ABIDJAN. — Cote d’Ivoire’s former first lady Simone Gbagbo went on trial yesterday for “attempting to undermine the security of the state” in events leading to a bloody 2010-2011 crisis that left thousands dead.
Gbagbo, who has been held for three years and is also wanted by an international court for crimes against humanity, entered the Abidjan court where she is standing trial with 82 others.
The 65-year-old wife of ex-president Laurent Gbagbo wore a yellow silk dress and tressed hair as she faced the judge, while outside riot police were deployed and officers body-searched people entering the law courts.
The trial is viewed as the biggest judicial challenge faced by the post-crisis government of the West African nation.
Nicknamed the “Iron Lady”, Gbagbo is being tried for her role in events leading to months of post-election violence that left some 3 000 people dead and badly rattled the economy of the prosperous cocoa-producing nation.
Violence broke out in Cote d’Ivoire in 2010 when Laurent Gbagbo refused to cede power to his rival Alassane Ouattara, who was declared the winner of a presidential poll.
Laurent Gbagbo himself has been held for three years in The Hague facing charges of crimes against humanity by the International Criminal Court (ICC). But Cote d’Ivoire has repeatedly refused to hand his wife over to the ICC on the same charge.
The presidential couple were arrested April 11, 2011 after five months of fierce fighting after a final push by French forces against their residence.
Simone Gbagbo had been held under house arrest in Odienne in the northwest of the country since
April 2011 but was transferred to the economic capital, Abidjan, on December 1 ahead of the trial.
Among those seated in the dock next to her, smiling for the cameras, was Gbagbo’s last prime minister Gilbert Ake N’Gbo and Affi N’Guessan, head of the Ivorian Popular Front (FPI) party.
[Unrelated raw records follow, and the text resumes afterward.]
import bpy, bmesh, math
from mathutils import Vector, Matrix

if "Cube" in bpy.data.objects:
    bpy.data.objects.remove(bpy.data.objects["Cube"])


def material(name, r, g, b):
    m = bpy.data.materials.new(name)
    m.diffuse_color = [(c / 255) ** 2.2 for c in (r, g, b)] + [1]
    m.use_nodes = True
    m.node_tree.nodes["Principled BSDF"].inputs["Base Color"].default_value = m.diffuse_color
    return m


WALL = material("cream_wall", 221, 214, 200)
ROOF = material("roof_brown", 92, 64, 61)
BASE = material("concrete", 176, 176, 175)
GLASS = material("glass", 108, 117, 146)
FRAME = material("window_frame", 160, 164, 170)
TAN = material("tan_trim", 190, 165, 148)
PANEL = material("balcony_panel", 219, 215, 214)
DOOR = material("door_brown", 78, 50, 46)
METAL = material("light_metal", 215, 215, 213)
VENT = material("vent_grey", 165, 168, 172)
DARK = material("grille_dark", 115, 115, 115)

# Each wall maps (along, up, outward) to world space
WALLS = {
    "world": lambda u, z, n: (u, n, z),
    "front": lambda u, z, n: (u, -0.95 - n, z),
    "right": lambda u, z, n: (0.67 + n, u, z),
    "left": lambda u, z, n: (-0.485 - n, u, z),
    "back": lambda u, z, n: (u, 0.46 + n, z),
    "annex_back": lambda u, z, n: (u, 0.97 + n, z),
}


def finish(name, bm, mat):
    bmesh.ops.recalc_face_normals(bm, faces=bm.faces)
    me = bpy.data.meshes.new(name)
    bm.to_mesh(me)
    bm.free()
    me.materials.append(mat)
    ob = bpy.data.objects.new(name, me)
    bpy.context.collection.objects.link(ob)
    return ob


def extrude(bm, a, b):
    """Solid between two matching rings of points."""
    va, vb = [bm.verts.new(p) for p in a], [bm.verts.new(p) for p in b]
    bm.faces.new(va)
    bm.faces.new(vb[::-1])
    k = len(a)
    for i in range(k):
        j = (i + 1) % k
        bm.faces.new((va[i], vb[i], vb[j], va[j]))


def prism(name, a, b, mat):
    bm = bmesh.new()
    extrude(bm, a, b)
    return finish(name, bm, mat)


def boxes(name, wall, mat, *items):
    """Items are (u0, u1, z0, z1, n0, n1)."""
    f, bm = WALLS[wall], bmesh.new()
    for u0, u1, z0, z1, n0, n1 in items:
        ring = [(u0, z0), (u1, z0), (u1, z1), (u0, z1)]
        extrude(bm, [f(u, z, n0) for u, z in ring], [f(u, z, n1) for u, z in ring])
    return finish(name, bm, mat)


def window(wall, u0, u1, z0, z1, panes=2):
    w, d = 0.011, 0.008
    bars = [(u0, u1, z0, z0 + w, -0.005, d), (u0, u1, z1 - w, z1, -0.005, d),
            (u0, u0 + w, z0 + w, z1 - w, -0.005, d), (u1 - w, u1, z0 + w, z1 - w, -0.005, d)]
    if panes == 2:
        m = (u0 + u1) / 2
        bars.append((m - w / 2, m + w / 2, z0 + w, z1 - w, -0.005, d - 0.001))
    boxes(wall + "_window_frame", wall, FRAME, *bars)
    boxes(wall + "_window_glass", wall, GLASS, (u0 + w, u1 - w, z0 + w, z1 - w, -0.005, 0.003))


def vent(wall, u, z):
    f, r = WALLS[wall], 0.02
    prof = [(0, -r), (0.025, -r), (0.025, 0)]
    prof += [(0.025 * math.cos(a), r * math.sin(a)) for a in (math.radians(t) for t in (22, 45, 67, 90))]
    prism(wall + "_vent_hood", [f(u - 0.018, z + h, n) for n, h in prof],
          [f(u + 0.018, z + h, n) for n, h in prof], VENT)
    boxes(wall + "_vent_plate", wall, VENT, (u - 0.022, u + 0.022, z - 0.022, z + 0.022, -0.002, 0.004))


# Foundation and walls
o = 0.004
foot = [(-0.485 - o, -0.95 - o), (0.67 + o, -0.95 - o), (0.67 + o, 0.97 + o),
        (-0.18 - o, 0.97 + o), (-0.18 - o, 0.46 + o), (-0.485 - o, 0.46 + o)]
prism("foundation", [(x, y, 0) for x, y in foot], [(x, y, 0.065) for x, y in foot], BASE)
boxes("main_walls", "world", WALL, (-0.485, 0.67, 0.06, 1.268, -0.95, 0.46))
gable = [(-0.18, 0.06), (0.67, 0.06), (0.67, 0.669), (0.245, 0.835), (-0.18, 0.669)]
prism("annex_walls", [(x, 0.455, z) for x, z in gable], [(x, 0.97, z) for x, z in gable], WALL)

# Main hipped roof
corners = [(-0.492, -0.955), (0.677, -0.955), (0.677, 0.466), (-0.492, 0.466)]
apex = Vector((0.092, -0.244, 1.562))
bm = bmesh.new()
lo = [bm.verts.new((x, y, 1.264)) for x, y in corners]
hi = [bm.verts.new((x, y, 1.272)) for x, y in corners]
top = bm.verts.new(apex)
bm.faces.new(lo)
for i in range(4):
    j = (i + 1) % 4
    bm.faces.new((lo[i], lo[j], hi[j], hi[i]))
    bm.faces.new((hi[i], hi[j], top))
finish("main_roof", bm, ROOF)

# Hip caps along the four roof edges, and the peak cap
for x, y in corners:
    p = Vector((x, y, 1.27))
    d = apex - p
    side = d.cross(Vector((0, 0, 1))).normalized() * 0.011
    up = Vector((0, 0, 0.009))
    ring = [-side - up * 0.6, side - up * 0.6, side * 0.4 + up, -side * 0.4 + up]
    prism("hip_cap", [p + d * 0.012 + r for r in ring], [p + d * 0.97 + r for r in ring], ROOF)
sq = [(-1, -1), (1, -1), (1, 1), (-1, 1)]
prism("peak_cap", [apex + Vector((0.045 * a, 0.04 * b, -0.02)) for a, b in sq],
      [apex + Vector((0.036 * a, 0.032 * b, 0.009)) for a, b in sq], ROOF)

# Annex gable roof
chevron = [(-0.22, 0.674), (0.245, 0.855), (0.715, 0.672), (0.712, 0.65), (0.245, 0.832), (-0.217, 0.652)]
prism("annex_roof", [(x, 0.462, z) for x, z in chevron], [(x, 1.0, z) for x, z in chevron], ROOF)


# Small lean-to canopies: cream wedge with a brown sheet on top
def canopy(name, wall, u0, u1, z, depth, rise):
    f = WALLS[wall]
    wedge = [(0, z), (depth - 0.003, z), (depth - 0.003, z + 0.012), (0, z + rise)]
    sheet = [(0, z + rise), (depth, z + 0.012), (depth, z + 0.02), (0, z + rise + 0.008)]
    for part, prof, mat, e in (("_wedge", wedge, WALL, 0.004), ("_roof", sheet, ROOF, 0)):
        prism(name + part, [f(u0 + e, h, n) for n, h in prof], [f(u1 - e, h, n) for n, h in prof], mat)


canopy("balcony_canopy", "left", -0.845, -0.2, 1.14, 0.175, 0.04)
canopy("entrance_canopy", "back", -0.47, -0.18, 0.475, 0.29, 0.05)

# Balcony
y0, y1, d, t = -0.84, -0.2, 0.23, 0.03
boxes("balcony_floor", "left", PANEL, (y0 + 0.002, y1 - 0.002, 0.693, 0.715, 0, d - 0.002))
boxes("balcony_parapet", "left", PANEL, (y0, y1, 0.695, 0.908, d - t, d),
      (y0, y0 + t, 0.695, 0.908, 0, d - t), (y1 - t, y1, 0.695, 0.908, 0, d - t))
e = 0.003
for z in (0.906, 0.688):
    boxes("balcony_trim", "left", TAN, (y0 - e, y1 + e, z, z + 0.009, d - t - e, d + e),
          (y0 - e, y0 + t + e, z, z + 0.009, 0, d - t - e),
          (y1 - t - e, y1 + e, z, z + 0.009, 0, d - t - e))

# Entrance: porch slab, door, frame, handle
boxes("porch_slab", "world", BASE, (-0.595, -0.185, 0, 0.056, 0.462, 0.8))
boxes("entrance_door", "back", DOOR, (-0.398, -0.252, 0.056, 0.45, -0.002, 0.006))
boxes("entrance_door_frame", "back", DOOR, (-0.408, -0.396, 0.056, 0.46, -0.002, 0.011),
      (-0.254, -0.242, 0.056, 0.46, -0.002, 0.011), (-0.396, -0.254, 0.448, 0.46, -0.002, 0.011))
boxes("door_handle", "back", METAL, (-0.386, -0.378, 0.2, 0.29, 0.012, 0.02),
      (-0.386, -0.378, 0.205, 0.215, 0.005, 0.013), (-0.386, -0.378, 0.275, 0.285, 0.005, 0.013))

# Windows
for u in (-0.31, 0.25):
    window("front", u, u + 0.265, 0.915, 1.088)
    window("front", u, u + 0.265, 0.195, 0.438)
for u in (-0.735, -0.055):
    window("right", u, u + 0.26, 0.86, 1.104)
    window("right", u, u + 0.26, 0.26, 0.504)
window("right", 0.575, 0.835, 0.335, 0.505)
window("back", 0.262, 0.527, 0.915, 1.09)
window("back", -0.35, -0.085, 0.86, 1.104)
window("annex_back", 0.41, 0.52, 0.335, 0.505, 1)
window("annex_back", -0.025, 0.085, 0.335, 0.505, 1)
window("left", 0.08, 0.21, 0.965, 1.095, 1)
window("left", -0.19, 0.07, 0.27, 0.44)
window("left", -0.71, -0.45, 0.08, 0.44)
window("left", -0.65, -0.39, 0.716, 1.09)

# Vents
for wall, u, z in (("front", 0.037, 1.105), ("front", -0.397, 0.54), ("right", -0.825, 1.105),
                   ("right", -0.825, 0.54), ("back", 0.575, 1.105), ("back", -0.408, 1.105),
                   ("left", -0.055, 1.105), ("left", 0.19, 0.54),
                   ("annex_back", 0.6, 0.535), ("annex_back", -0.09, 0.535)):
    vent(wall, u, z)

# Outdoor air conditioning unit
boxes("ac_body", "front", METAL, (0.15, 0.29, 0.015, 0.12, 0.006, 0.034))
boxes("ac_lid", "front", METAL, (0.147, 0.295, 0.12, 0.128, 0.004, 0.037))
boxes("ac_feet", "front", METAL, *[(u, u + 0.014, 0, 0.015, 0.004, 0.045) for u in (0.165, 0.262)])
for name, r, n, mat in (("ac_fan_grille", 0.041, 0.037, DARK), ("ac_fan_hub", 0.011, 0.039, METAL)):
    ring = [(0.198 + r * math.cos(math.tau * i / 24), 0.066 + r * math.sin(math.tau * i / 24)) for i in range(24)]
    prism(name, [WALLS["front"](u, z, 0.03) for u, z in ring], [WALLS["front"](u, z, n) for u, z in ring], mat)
Proceedings yesterday were expected to be limited to jury selection, with hearings beginning in earnest on January 5.
“This trial has been rushed through to obtain five million euros pledged by the EU as part of a programme to rehabilitate the Ivorian justice system,” one defence lawyer said.
Simone Gbagbo’s fate has been at the centre of intense negotiations between Cote d’Ivoire and the ICC, with Abidjan refusing her transfer to
The Hague on the grounds that it would undermine the political reconciliation process and that the country is perfectly equipped to stage a just trial.
Cote d’Ivoire recently appealed an ICC demand to hand her over on the grounds that the authorities “were not taking tangible, concrete and progressive steps aimed at ascertaining whether Simone Gbagbo is criminally responsible” for crimes against humanity. — AFP.